[Records provided Boundary: Start]

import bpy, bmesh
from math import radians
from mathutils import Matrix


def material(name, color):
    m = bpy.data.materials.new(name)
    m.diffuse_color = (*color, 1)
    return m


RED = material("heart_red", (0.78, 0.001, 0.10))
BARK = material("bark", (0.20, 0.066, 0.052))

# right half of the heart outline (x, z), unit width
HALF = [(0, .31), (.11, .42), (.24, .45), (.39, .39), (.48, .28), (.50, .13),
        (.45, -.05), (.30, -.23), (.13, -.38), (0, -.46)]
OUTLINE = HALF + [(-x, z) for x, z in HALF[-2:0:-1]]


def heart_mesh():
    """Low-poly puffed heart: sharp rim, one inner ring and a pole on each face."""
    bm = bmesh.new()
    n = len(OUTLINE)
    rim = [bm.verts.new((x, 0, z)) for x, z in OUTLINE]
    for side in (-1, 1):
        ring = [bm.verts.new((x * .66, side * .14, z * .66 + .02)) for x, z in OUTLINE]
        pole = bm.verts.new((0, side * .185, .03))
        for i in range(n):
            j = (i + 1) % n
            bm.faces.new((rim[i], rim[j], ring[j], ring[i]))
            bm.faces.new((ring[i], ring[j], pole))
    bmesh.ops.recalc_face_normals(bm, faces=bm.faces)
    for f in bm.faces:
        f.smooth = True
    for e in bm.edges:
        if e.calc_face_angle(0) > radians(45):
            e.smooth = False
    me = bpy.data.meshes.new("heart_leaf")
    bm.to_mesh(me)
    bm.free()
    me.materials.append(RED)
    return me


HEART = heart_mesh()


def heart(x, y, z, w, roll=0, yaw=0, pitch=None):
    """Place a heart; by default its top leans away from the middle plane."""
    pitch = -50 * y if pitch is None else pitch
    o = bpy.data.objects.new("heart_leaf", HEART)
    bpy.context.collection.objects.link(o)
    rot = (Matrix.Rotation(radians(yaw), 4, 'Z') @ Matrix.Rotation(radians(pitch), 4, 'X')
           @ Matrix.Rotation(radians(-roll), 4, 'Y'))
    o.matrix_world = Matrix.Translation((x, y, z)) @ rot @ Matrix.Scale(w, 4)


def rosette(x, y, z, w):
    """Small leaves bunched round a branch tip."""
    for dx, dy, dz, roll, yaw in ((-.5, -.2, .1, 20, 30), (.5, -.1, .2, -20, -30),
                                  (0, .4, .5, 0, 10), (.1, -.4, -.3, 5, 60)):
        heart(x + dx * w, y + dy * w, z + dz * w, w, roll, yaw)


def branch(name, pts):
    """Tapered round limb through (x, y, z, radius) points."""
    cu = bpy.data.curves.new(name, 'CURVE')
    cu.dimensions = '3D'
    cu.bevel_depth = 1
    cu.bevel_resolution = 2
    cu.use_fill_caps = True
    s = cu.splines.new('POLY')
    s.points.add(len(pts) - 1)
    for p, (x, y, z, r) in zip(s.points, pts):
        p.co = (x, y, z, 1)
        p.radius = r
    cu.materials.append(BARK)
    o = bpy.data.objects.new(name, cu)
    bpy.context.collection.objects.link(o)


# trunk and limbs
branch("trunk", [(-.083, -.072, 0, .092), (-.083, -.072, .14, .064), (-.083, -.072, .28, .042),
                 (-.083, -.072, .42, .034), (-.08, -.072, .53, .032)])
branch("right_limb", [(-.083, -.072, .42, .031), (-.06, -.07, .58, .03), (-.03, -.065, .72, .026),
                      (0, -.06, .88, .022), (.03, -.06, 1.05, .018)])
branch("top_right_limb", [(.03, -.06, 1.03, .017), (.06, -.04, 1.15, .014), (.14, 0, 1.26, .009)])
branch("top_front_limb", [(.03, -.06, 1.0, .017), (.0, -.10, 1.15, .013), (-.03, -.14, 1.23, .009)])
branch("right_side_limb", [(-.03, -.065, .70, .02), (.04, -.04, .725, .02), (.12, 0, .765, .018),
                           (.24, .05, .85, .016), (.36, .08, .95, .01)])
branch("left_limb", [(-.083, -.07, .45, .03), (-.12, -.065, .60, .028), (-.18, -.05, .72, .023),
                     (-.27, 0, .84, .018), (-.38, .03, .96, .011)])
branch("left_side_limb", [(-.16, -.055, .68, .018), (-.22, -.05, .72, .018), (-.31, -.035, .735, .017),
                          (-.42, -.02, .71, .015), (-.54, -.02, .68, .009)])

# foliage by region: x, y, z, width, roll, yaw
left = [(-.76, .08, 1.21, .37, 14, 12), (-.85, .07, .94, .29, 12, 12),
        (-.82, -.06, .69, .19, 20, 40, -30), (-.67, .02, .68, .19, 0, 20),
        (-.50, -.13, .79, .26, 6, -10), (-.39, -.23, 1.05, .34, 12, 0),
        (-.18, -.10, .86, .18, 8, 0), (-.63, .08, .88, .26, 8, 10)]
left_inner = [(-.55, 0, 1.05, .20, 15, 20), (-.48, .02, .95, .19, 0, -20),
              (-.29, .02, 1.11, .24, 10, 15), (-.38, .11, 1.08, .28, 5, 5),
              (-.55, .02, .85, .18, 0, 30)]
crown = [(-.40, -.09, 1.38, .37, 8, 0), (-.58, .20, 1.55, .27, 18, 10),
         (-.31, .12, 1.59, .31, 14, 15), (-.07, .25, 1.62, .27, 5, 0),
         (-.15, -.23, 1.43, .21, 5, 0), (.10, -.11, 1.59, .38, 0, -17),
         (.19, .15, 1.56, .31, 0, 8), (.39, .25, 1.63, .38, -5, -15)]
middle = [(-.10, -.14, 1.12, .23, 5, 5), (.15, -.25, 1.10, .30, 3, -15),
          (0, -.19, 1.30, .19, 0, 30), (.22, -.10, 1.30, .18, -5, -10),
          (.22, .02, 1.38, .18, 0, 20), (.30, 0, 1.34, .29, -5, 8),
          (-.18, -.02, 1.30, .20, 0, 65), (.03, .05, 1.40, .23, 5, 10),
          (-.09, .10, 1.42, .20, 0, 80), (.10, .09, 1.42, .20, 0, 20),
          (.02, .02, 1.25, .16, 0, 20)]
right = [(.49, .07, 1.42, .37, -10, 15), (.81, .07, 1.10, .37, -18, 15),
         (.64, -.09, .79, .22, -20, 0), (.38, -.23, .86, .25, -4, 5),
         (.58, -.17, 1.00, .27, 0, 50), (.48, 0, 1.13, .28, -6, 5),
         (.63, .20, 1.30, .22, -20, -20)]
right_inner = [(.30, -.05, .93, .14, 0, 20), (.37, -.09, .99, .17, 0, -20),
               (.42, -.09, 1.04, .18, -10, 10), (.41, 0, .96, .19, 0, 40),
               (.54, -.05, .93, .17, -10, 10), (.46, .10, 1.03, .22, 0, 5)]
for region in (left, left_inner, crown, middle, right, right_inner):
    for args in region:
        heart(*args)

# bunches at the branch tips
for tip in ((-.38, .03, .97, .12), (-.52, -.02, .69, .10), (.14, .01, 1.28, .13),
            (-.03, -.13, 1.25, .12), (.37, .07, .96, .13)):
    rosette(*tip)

[Records provided Boundary: End]
[Records provided Boundary: Start]

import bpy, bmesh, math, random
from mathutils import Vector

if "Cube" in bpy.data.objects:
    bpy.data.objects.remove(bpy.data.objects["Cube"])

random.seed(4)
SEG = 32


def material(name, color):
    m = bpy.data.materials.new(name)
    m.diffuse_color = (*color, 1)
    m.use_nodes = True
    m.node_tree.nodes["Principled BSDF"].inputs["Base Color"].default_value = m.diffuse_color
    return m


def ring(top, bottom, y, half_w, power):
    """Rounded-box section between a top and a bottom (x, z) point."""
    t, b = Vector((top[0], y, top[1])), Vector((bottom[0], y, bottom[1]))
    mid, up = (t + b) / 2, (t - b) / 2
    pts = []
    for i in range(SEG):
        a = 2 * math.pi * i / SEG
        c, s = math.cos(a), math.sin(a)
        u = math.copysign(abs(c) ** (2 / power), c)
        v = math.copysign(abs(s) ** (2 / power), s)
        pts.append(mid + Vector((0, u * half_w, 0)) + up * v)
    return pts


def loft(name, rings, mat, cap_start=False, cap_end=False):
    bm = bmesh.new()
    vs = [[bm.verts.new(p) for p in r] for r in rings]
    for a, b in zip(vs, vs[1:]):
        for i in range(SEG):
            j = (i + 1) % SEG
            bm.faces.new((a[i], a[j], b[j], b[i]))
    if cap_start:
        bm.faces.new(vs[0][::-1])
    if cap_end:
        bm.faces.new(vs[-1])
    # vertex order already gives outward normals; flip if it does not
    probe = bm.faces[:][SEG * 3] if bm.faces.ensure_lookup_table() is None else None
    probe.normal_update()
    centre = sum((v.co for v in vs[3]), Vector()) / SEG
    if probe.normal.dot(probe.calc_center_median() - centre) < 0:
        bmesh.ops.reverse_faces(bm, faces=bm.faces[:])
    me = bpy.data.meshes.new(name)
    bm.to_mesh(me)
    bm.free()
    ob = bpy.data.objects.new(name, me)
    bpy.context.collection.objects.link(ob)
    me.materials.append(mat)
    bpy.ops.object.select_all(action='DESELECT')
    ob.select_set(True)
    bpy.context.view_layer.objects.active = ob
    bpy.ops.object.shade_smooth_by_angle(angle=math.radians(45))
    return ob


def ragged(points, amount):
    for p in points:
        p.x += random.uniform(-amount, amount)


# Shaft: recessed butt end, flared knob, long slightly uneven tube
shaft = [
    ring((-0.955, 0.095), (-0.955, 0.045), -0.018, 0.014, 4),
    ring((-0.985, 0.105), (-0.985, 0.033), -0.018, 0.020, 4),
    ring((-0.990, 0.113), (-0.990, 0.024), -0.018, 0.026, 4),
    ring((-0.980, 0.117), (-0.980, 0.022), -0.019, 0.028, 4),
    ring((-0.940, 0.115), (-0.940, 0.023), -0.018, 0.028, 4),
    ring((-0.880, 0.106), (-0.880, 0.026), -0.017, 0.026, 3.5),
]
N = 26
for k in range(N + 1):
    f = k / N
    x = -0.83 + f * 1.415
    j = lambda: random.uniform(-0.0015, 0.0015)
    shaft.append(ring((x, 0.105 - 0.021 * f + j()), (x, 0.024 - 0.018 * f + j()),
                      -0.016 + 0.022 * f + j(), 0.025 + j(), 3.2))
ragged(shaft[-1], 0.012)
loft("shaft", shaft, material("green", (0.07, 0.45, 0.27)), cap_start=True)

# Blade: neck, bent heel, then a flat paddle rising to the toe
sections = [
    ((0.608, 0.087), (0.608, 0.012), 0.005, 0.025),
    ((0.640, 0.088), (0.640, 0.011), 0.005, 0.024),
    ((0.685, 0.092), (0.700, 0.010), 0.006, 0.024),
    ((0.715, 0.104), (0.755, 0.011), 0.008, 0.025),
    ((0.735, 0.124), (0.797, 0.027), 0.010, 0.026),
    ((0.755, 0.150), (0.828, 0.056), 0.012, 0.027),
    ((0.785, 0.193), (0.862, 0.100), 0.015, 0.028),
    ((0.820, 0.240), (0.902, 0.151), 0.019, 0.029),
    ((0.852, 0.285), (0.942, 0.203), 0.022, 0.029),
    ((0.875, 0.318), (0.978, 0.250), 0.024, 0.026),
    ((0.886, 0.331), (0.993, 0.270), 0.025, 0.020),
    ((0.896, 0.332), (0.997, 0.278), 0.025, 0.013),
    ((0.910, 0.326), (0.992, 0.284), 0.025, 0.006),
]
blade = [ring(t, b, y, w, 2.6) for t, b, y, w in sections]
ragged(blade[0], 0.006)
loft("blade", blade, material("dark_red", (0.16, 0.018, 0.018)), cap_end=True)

[Records provided Boundary: End]
[Records provided Boundary: Start]

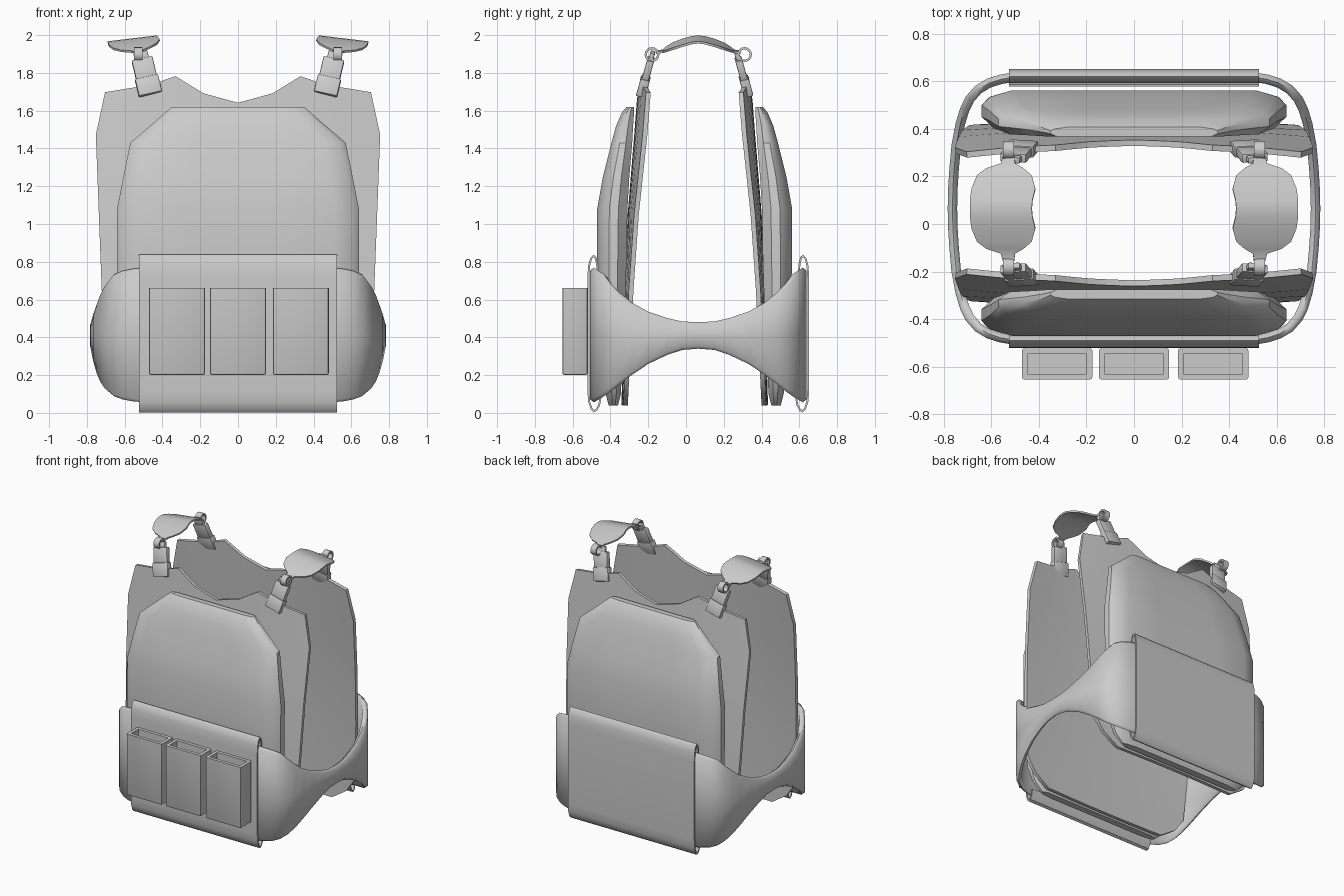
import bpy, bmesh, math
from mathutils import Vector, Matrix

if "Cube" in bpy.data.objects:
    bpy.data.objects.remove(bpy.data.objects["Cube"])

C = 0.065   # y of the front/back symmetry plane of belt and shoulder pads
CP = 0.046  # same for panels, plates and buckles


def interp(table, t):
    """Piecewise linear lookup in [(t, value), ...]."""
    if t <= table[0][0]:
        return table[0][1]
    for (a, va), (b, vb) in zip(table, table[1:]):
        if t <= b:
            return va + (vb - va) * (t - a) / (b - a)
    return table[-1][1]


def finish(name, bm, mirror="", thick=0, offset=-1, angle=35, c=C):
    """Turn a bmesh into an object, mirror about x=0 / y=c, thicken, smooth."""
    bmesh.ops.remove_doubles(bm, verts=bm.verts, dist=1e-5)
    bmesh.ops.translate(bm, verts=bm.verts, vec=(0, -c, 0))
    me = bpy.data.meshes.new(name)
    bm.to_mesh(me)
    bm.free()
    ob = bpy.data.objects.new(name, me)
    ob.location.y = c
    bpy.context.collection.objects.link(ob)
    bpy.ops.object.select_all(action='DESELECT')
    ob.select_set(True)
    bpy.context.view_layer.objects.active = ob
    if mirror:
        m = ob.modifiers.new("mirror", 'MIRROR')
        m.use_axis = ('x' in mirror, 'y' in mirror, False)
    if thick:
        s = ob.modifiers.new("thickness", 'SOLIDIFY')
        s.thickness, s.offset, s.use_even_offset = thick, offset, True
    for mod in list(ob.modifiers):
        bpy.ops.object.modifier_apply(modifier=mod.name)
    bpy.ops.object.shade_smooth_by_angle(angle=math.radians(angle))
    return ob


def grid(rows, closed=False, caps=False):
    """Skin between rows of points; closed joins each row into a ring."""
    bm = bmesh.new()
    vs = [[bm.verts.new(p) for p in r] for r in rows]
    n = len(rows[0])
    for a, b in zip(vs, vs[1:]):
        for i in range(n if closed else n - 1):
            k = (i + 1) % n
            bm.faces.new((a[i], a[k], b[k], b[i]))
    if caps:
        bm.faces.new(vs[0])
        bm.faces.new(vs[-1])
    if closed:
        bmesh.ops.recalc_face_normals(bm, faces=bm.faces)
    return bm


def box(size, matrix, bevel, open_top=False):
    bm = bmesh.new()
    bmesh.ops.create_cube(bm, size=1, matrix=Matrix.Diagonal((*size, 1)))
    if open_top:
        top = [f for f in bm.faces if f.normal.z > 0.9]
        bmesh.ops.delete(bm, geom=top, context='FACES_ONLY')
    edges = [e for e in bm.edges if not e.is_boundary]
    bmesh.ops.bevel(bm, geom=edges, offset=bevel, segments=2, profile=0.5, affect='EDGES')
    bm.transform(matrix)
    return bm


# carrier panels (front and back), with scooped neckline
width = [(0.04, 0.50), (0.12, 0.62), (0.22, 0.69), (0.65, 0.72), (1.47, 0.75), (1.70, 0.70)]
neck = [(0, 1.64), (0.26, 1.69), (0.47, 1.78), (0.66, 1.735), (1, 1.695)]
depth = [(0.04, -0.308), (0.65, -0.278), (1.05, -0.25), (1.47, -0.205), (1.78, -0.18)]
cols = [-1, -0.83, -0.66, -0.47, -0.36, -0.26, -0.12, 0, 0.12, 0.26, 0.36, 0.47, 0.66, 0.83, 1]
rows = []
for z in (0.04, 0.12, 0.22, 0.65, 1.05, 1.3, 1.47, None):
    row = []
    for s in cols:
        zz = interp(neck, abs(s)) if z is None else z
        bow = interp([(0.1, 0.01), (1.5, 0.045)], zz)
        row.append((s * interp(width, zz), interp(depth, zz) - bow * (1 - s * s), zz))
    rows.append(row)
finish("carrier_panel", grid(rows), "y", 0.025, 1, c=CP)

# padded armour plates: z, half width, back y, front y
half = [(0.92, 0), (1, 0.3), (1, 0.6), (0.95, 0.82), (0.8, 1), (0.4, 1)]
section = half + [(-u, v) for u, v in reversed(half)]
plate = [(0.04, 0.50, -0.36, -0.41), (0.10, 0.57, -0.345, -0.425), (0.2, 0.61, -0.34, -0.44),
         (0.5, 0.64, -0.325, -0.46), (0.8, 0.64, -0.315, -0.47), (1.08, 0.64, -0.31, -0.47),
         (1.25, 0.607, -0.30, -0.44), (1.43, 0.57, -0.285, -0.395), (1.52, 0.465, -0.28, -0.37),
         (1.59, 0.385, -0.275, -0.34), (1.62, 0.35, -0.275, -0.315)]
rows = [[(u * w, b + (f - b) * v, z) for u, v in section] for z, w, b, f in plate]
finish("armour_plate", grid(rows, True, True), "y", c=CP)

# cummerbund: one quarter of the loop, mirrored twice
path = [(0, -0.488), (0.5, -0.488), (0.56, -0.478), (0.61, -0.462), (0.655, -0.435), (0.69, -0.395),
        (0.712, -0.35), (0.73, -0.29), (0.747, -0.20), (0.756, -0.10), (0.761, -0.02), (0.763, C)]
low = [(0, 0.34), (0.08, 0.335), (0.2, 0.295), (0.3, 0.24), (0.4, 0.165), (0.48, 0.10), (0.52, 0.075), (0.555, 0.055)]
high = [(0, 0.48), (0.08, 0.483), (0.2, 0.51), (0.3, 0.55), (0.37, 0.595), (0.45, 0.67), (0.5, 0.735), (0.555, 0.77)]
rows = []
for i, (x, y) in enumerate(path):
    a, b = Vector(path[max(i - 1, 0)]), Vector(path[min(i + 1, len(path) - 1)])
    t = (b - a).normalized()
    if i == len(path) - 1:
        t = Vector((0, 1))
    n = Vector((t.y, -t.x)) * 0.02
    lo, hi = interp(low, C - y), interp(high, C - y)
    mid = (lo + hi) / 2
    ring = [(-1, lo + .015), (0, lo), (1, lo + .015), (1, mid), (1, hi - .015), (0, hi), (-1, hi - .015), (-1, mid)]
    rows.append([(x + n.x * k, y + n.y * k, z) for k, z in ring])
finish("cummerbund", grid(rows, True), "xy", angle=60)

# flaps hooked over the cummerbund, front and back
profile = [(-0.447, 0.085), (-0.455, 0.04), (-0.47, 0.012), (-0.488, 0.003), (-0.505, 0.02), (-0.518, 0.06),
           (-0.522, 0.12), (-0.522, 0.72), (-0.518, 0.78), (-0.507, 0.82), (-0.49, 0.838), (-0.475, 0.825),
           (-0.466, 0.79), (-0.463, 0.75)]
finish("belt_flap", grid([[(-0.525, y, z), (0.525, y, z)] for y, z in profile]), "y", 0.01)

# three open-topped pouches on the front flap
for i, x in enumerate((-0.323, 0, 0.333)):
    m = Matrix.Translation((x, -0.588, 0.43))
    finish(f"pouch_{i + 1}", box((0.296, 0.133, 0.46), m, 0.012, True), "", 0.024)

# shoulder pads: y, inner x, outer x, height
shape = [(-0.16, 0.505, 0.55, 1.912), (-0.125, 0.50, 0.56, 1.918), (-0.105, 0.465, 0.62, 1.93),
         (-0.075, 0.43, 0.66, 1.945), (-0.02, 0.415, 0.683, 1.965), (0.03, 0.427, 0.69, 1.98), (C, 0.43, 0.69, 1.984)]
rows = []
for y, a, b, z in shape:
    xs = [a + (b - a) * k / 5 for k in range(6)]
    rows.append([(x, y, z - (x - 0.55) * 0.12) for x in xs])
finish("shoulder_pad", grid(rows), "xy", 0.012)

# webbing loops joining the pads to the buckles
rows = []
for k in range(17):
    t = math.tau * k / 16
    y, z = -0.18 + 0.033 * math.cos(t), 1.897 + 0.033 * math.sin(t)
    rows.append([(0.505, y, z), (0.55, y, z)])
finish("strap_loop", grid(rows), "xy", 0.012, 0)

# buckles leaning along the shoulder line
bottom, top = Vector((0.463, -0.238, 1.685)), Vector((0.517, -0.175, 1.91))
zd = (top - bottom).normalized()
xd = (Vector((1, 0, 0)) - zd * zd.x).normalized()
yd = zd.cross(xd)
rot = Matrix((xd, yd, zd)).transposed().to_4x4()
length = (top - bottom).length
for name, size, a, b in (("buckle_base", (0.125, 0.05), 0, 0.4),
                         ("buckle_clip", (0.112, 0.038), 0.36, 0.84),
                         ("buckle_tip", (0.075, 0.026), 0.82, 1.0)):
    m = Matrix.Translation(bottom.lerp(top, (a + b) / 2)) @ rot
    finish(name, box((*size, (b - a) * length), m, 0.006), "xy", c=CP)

[Records provided Boundary: End]

> **Your objective**: Identify each line in the entries with the word "centre" and copy it.

> **Solution for this problem**:
    centre = sum((v.co for v in vs[3]), Vector()) / SEG
    if probe.normal.dot(probe.calc_center_median() - centre) < 0:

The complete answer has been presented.